I started to – but I had to stop. I got up to page three, before I started thinking that if I continued reading I’d have to try even harder not to be scornful of customers who enjoy these books. I can go with bad writing – I gobbled up the first two Twilight books and quite enjoyed them, despite all the “topaz eyes” and the way that everyone in Forks “lopes” everywhere. The pages kept turning, the action kept me going, the pacing was good. What I did read of Fifty Shades felt so mechanical that I just had to stop.
So no, Customer. I have not read Fifty Shades. “It’s just not for me, but it’s incredibly popular!” Aaaand smile, don’t frown, don’t judge, just sell the thing.

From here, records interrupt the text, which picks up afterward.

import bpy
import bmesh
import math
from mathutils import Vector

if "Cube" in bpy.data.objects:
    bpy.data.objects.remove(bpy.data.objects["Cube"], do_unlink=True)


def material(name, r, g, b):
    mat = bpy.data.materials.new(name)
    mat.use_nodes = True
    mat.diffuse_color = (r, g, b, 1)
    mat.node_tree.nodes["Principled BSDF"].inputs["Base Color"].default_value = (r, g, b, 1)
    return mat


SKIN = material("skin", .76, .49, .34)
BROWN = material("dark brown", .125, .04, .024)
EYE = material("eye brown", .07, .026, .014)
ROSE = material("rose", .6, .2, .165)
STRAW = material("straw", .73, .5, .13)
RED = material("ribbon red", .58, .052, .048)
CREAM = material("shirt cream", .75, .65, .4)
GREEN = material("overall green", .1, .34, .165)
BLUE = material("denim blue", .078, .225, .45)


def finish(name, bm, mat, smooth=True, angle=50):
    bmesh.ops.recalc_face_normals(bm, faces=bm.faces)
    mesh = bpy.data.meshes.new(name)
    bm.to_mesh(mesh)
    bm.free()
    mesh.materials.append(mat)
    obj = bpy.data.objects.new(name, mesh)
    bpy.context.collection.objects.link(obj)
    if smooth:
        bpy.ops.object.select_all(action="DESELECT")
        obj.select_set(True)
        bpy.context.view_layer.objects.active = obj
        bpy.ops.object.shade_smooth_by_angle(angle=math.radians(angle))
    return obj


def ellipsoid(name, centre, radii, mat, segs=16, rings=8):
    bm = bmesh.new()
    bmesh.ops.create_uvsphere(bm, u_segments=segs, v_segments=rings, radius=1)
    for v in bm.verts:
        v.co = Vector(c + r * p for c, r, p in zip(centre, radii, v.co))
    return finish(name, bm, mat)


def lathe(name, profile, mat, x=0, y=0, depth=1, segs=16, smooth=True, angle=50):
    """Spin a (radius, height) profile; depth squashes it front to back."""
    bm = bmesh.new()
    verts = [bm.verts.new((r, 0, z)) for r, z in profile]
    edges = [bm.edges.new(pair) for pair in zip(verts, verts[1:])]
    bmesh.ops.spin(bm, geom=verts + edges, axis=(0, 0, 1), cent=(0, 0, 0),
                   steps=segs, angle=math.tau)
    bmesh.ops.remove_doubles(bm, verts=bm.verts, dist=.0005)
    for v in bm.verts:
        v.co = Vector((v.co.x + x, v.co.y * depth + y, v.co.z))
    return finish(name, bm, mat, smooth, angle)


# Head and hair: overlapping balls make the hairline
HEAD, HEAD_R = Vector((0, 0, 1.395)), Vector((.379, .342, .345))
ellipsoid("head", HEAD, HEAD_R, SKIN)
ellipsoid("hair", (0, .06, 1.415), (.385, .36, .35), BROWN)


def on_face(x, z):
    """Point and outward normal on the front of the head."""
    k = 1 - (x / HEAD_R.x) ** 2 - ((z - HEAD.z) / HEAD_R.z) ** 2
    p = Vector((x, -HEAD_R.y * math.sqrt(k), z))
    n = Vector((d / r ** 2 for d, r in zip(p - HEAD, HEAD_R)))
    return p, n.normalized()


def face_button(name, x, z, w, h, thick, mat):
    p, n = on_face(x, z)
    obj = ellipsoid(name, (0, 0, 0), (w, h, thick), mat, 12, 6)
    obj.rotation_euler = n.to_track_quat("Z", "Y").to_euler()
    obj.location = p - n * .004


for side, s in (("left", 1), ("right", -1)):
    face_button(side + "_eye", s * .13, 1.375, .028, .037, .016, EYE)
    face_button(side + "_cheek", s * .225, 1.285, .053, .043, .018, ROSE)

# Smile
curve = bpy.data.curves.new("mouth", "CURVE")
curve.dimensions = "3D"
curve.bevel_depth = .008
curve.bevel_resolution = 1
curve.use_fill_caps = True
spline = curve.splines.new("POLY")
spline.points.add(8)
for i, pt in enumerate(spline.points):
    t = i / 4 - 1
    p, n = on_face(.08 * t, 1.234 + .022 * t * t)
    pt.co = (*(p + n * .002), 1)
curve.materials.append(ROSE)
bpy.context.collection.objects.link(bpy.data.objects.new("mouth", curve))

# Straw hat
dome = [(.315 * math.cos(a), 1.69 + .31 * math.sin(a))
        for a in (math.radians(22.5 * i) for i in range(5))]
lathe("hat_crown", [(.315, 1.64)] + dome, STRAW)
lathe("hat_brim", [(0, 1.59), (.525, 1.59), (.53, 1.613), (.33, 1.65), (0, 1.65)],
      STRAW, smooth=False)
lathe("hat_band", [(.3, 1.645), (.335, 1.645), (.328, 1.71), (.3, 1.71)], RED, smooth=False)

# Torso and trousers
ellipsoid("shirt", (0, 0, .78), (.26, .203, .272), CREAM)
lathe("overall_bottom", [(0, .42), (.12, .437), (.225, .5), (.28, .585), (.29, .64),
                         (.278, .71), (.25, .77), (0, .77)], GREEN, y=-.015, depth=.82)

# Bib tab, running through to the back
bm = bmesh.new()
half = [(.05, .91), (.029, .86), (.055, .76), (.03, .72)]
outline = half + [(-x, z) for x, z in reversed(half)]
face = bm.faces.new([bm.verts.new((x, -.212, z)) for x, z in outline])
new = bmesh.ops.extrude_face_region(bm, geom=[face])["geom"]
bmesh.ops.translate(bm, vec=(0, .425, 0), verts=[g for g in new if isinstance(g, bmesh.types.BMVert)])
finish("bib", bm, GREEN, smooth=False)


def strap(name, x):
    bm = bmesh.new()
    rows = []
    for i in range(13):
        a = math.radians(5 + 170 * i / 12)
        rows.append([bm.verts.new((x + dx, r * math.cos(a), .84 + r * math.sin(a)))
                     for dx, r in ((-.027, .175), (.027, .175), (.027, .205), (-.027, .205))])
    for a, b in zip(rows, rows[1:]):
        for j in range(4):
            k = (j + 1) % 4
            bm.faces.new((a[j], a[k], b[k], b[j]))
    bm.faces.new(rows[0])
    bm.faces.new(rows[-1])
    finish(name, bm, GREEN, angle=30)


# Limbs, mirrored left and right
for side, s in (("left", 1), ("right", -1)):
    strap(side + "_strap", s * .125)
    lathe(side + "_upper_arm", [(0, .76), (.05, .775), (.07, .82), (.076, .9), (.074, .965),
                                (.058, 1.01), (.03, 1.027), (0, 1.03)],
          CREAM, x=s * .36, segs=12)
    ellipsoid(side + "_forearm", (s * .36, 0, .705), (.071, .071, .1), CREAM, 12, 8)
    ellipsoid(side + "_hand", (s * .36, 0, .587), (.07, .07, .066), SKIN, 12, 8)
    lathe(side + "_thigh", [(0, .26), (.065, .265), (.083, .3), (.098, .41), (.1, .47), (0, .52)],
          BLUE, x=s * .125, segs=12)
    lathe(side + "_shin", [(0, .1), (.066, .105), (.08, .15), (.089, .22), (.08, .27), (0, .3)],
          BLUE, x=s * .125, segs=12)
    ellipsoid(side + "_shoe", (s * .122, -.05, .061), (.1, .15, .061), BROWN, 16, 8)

It’s what’s keeping you in a job.
Case in point #2:
“What’s it about? I don’t even know, I just know everyone’s reading it!”
This is said at the check-out, when they’re buying the book. I don’t think I’ve ever, in my life, bought a book that I know nothing about.
Case in point #3:
Customer: “Do you have that… Hundred something… Everyone’s talking about it?”
Me: “Fifty Shades of Grey? The erotica?”
At the word ‘erotica’, customer gets flustered and embarrassed.
Yeah, it’s erotica. On the back of the book, the spot that we put price stickers over, it says “erotica/romance”. The general readership that buys the book seems far more comfortable with the word “romance”. But flicking through the book (as I’ve done many times), you’ll find a lot of passages about penetration, and the “rules” of BDSM. I have no problem with erotica. In fact, I quite enjoy reading erotica. The Bride Stripped Bare was really enjoyable, because it was well-written, plus it was brave: a second-person narrative based around the parallel stories of an old women’s guide to being a good wife, and a woman negotiating her own married life. I like the secrecy and indulgence of erotica – it’s fun.
What baffles me the most about the Fifty Shades phenomenon is that “erotica” a’la some Mills & Boon etc is generally frowned-upon by the same people who are so enthusiastic about Fifty Shades. The flustered ladies who can’t stomach the word “erotica” and who ask for a bag before leaving the store are pretty representative of the readership of this wildly popular trilogy. It appears to me that the key to the books’ success lies in the fact that someone (WHO?!) said that this particular erotica is acceptable. Or that this particular erotica is not erotica at all. Women en masse are indulging the secret fun that I love about erotica, because someone made it acceptable in this case.
There’s a lot of questions about what happens going forward.
Question 1 – Is this self-contained? Will the customers who came into the store to buy Fifty Shades re-discover the enjoyment of reading and keep coming back for other books? Many of these books are being bought by themselves, but some customers buy other things. Last weekend there were many couples – she with Fifty Shades and he with Fev. More than a few told me that they’re not generally readers. Can booksellers hold any real hope that these people will realise the enriching experience that reading can be, and return when they finish these books? While Fifty Shades has boosted sales a lot during its time at the top of the charts, can we look forward to higher sales after the series loses its top-10 status?
Question 2 – Will there be many more books like these? If this smartly-marketed erotica is permissible, is there perhaps a whole genre of permissible erotica on its way? A co-worker and I discussed this question recently. I worried that if there is a whole genre of this kind coming, then would the quality of the writing improve at all? She laughed, asking if I would read these books if they were high literature.
And Yes, I probably would.
I’m not a total literature snob. I enjoyed Hunger Games, I’m okay with the fact that there is often a reason that things become as successful as these books have been. I’m curious to find out what that thing is. In the case of Fifty Shades though, whatever it is doesn’t lay in the first few pages, and I couldn’t bring myself to read further. The rabid need that people have to read this book is beyond me. I don’t understand.